Safekids New Zealand is the national child injury prevention service of Starship Children’s Health and a member of Safe Kids Worldwide. Our mission is to reduce the incidence and severity of unintentional injuries to New Zealand's children aged 0 - 14 years. For more information, email , visit www.safekids.org.nz or call +64 9 630 9955.
Some key aspects of the Partnership for Awareness and Injury Prevention's work may include:
Public Awareness Campaigns: The PAIP likely runs public awareness campaigns to inform parents and caregivers about the risks associated with button batteries. These campaigns may include advertisements, social media outreach, educational materials, and public service announcements.

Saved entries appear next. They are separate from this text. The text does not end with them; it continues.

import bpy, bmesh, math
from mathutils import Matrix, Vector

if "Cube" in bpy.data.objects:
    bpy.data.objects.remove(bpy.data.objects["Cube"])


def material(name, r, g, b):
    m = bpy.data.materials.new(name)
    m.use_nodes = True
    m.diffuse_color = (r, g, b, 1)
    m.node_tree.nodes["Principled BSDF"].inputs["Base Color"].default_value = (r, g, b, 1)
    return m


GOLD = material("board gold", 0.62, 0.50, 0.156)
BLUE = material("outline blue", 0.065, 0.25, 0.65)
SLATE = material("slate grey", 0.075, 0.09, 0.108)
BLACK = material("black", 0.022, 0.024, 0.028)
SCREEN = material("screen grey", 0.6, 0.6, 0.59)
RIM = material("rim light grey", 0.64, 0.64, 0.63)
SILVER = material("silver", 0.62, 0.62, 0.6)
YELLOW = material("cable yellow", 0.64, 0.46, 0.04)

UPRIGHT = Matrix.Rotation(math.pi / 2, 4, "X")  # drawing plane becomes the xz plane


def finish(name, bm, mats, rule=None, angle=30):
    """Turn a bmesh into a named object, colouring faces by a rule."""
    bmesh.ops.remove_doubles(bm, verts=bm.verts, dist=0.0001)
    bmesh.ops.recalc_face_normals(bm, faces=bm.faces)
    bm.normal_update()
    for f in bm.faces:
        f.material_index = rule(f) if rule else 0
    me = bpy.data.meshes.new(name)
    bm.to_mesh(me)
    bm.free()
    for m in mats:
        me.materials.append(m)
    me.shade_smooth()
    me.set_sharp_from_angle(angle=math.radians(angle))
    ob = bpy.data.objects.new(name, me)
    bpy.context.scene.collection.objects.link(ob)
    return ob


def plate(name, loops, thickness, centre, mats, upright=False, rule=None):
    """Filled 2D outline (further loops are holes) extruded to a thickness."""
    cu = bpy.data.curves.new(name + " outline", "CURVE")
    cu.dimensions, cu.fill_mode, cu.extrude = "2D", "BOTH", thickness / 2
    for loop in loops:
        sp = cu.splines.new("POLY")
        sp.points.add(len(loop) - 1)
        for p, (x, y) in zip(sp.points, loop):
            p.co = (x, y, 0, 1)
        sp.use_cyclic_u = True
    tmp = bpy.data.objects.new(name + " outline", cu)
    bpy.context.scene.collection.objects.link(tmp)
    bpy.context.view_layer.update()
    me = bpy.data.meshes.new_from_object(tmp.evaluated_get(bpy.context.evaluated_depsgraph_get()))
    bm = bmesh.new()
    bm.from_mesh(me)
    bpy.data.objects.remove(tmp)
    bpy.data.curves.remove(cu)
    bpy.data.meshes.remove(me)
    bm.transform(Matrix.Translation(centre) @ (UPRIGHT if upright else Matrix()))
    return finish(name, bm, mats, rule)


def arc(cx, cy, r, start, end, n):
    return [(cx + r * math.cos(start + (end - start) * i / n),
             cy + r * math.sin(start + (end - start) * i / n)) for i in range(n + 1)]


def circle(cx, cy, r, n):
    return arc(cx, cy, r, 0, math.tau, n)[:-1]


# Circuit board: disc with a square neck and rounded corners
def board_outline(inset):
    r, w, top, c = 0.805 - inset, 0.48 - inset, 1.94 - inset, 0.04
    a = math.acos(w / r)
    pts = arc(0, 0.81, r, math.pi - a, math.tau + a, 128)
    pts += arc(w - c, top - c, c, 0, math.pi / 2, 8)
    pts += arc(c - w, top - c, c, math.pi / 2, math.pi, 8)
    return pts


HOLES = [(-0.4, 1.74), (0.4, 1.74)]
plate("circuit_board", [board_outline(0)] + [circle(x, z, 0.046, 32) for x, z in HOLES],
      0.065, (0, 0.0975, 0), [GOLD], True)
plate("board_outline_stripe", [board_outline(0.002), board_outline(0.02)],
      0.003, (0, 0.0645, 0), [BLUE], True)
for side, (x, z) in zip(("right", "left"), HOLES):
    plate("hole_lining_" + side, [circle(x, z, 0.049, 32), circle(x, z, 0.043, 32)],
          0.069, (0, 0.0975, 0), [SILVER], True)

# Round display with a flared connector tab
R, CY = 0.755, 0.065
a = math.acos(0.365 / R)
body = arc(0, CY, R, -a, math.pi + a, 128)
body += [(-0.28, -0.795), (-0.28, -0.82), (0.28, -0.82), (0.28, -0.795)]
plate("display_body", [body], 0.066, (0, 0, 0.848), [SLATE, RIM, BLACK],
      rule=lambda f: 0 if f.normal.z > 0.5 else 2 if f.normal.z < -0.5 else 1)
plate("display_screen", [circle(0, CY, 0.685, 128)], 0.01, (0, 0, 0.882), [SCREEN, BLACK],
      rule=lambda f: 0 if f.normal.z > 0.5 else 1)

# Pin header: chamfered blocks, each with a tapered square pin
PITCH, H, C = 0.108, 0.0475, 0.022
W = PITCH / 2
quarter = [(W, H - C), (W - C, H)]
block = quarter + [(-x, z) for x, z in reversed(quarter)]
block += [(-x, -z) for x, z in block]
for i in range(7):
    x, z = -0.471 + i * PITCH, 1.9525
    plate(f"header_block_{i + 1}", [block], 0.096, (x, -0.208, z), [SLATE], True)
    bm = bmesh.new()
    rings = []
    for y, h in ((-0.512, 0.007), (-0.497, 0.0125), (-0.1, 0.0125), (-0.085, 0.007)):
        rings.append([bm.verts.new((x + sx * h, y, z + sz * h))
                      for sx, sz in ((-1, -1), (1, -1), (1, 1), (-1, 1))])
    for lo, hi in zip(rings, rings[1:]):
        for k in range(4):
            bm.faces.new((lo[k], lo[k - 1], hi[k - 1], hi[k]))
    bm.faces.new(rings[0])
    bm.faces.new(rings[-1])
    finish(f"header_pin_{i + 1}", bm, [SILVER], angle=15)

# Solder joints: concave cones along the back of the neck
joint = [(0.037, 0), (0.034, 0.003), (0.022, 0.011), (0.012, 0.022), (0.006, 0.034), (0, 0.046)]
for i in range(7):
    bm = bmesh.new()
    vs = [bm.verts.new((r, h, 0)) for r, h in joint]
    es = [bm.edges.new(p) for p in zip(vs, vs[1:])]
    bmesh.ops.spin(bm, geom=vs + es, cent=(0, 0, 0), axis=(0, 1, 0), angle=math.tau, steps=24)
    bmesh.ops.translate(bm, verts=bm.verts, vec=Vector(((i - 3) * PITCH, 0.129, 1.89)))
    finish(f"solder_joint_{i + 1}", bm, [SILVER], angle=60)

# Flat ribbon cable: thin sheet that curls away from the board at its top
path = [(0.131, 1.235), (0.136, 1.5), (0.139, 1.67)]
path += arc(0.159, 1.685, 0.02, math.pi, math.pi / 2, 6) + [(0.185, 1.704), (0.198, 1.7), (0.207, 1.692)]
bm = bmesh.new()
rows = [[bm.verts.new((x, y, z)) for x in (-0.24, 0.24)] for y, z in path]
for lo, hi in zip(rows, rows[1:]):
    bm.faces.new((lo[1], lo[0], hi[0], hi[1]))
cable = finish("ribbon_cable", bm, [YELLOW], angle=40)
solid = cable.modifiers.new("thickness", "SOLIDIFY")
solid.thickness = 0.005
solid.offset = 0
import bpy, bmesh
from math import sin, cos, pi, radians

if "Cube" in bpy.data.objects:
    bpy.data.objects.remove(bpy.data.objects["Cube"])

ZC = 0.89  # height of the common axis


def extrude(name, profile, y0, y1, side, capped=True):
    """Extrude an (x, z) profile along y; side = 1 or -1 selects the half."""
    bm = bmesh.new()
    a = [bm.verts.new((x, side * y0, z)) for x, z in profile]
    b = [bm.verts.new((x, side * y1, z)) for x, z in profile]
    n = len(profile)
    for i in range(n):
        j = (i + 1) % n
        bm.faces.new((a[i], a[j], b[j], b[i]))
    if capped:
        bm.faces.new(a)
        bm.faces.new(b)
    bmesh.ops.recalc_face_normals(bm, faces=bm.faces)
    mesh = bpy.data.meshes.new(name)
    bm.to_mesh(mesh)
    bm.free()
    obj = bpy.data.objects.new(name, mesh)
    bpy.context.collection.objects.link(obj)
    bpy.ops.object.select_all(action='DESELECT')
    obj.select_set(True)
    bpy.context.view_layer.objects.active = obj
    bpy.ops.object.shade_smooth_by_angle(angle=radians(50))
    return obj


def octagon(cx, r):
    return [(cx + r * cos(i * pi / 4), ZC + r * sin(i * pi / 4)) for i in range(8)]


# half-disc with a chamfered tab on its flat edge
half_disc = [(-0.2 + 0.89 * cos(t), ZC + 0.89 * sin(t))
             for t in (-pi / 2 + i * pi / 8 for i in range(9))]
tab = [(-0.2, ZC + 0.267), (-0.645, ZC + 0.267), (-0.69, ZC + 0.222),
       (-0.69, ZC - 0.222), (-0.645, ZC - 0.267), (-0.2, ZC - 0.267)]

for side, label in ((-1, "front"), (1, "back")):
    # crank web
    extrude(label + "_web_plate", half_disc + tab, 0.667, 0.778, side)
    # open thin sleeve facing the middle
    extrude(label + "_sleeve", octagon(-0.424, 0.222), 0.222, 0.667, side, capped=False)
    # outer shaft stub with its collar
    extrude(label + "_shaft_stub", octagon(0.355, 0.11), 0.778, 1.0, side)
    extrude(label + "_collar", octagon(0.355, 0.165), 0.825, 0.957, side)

Educational Resources: The initiative may develop and distribute educational resources, such as brochures, posters, and online materials, to inform parents and caregivers about the importance of safe battery handling and storage.
Safety Guidelines: The PAIP might establish and promote safety guidelines for the proper use, storage, and disposal of button batteries to minimize the risk of accidental ingestions.
Industry Cooperation: The initiative may collaborate with battery manufacturers and device manufacturers to encourage the development of safer battery compartments in products and packaging that prevent easy access for children.
Healthcare Professional Training: The PAIP could provide training and resources to healthcare professionals, such as pediatricians and emergency room staff, to ensure they can recognize and respond effectively to button battery ingestions.
Research and Data Collection: The initiative may conduct or support research to better understand the prevalence and nature of button battery ingestions and injuries, which can inform future prevention efforts.
Emergency Helpline: The PAIP may operate a dedicated helpline or partner with existing poison control centers to provide immediate guidance and support in case of a suspected button battery ingestion.